Chapel Hill North Carolina


Let us be clear about this, the forms that people used in other civilizations or in other periods of our own country's history were intimately part of the whole structure of their life. There is no method of mechanically reproducing these forms or bringing them back to life; it is a piece of rank materialism to attempt to duplicate some earlier form, because of its delight for the eye without realizing how empty form is without the life that once supported it. There is no such thing as a modern colonial house any more than there is such a thing as a modern Tudor house. If one seeks to reproduce such a building in our own day, every mark on it will betray the fact that it is a fake, and the harder the architect works to conceal that fact, the more patent the fact will be. The great lesson of history - and this applies to all art - is that the past cannot be recaptured except in spirit. We cannot live another person's life; we cannot, except in the spirit of a costume ball. Our task is not to imitate the past, but to understand it, so that we may face the opportunity of our own day and deal with them in an equally creative spirit.
- Lewis Mumford

Cassilhaus Architecture


Designed by the team at Ellen Cassilly Architect, Cassilhaus celebrates asymmetry as it deploys three trapezoidal volumes across a very steep and densely forested site affording breathtaking views of Duke Forest and New Hope Creek. Alternately called “The Trapezoid House” or “The Tree House,” the two living “pods”– a multi-level main house and a self-contained guest house programmed for month-long visiting artist residencies, are joined by a long bridging structure housing a photography gallery and master suite.

The trapezoidal template provided a powerful organizing force to the floor plan and yielded visually stimulating interior and exterior spaces. The design includes liberal fenestration including extensive clerestory windows that line the perimeter of the volumes and give the appearance of floating roofs as well as maximize reflected light without allowing direct sunlight on the art collection. The metal roof over the bridge was pushed down at the main pod to bring southern light via a second clerestory into the living area to the North.
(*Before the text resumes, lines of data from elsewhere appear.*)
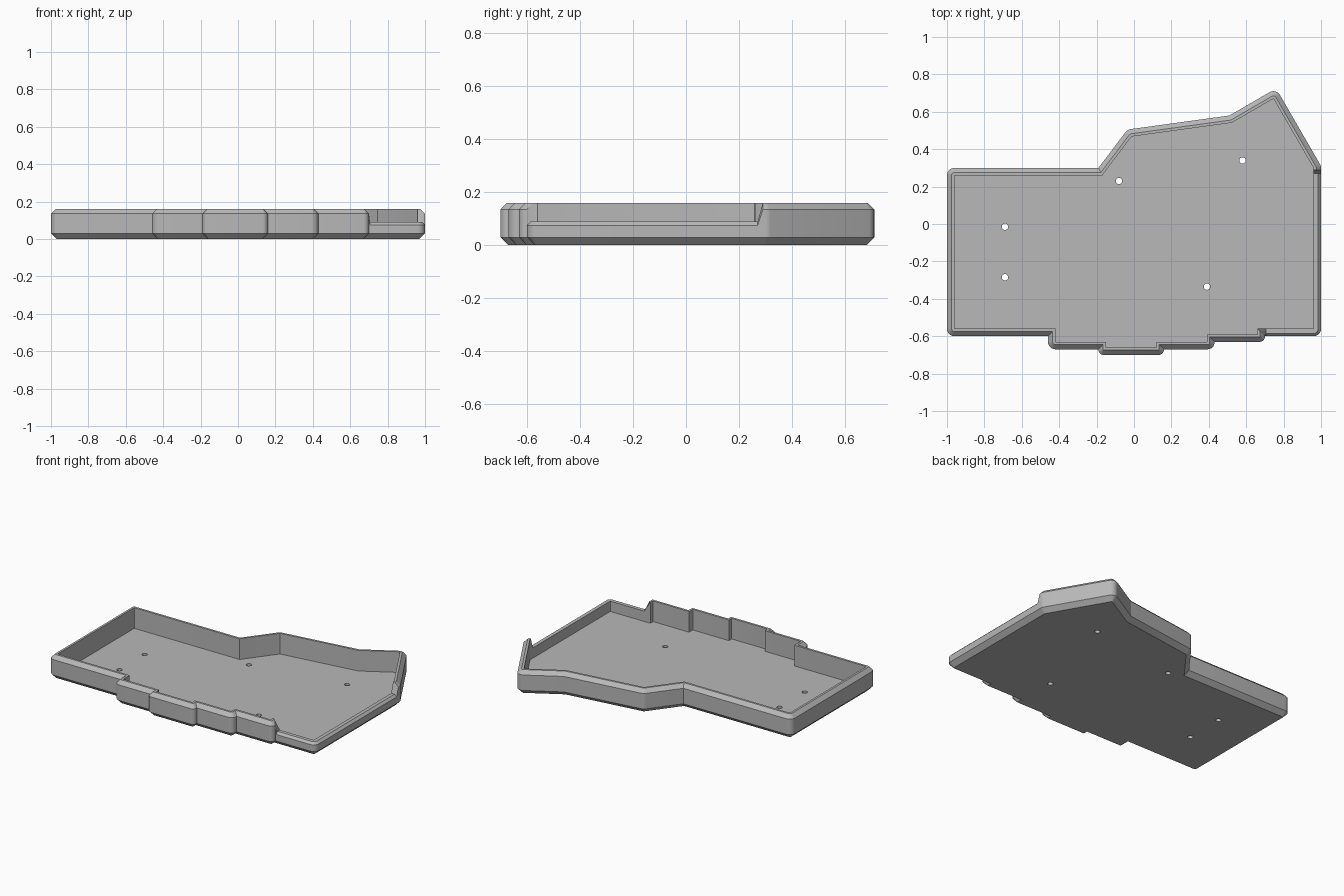
import bpy, bmesh, math
from mathutils import Vector

if "Cube" in bpy.data.objects:
    bpy.data.objects.remove(bpy.data.objects["Cube"], do_unlink=True)

WALL, FLOOR = 0.04, 0.02
SEGMENTS = 6

# Outline corners, counter-clockwise: x, y, corner radius, on the low ledge
OUTLINE = [
    (-1, -0.6, 0.04, False), (-0.46, -0.6, 0, False),
    (-0.46, -0.67, 0.04, False), (-0.19, -0.67, 0, False),
    (-0.19, -0.7, 0.028, False), (0.16, -0.7, 0.028, False),
    (0.16, -0.67, 0, False), (0.43, -0.67, 0.036, False),
    (0.43, -0.63, 0, False), (0.7, -0.63, 0.028, False),
    (0.7, -0.6, 0, False), (0.706, -0.6, 0, True),
    (1, -0.6, 0.04, True), (1, 0.27, 0, True),
    (1, 0.29, 0, False), (1, 0.31, 0.04, False),
    (0.76, 0.725, 0.04, False), (0.51, 0.58, 0, False),
    (-0.035, 0.505, 0.04, False), (-0.19, 0.3, 0, False),
    (-1, 0.3, 0.04, False),
]
HOLES = [(-0.69, -0.015), (-0.69, -0.285), (-0.08, 0.23), (0.58, 0.34), (0.39, -0.335)]


def profile(low):
    """Wall section as (inset, height), from the underside round to the floor."""
    shoulder, chamfer, top = (0.075, 0.015, 0.09) if low else (0.135, 0.025, 0.16)
    return [(0.03, 0), (0, 0.03), (0, shoulder), (chamfer, top), (WALL, top), (WALL, FLOOR)]


def columns():
    """Sweep the wall section round the outline, rounding the convex corners."""
    result = []
    for i, (x, y, radius, low) in enumerate(OUTLINE):
        here = Vector((x, y))
        before = Vector(OUTLINE[i - 1][:2])
        after = Vector(OUTLINE[(i + 1) % len(OUTLINE)][:2])
        d1, d2 = (here - before).normalized(), (after - here).normalized()
        n1, n2 = Vector((d1.y, -d1.x)), Vector((d2.y, -d2.x))
        miter = (n1 + n2) / (1 + n1.dot(n2))
        start = math.atan2(n1.y, n1.x)
        turn = math.atan2(d1.cross(d2), d1.dot(d2))
        steps = SEGMENTS if radius else 0
        for k in range(steps + 1):
            column = []
            for inset, z in profile(low):
                p = here - miter * inset
                if radius:
                    r = max(radius - inset, 0.002)
                    a = start + turn * k / steps
                    p = p - miter * r + Vector((math.cos(a), math.sin(a))) * r
                column.append((p.x, p.y, z))
            result.append(column)
    return result


def make_object(name, bm):
    bmesh.ops.recalc_face_normals(bm, faces=bm.faces)
    mesh = bpy.data.meshes.new(name)
    bm.to_mesh(mesh)
    bm.free()
    obj = bpy.data.objects.new(name, mesh)
    bpy.context.collection.objects.link(obj)
    return obj


# Tray: underside, chamfered wall, rim and floor
bm = bmesh.new()
cols = [[bm.verts.new(p) for p in column] for column in columns()]
for a, b in zip(cols, cols[1:] + cols[:1]):
    for j in range(len(a) - 1):
        bm.faces.new((a[j], b[j], b[j + 1], a[j + 1]))
bm.faces.new([c[0] for c in reversed(cols)])
bm.faces.new([c[-1] for c in cols])
tray = make_object("case_tray", bm)

# Screw holes through the floor
bm = bmesh.new()
for x, y in HOLES:
    ring = bmesh.ops.create_cone(bm, cap_ends=True, segments=24, radius1=0.017,
                                 radius2=0.017, depth=0.2)
    bmesh.ops.translate(bm, verts=ring["verts"], vec=(x, y, 0))
cutter = make_object("screw_hole_cutter", bm)
cutter.hide_render = True

bpy.ops.object.select_all(action="DESELECT")
tray.select_set(True)
bpy.context.view_layer.objects.active = tray
cut = tray.modifiers.new("screw_holes", "BOOLEAN")
cut.operation, cut.solver, cut.object = "DIFFERENCE", "EXACT", cutter
bpy.ops.object.modifier_apply(modifier=cut.name)
bpy.data.objects.remove(cutter, do_unlink=True)

# Plain grey plastic
grey = bpy.data.materials.new("grey_plastic")
grey.use_nodes = True
colour = (0.48, 0.48, 0.48, 1)
grey.diffuse_color = colour
grey.node_tree.nodes["Principled BSDF"].inputs["Base Color"].default_value = colour
tray.data.materials.clear()
tray.data.materials.append(grey)
bpy.ops.object.shade_smooth_by_angle(angle=math.radians(20))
The site’s steep slope allowed for a walk-in basement level for art storage and utility spaces. A carport and stone landscape retaining walls built from site-excavated stone complete the program.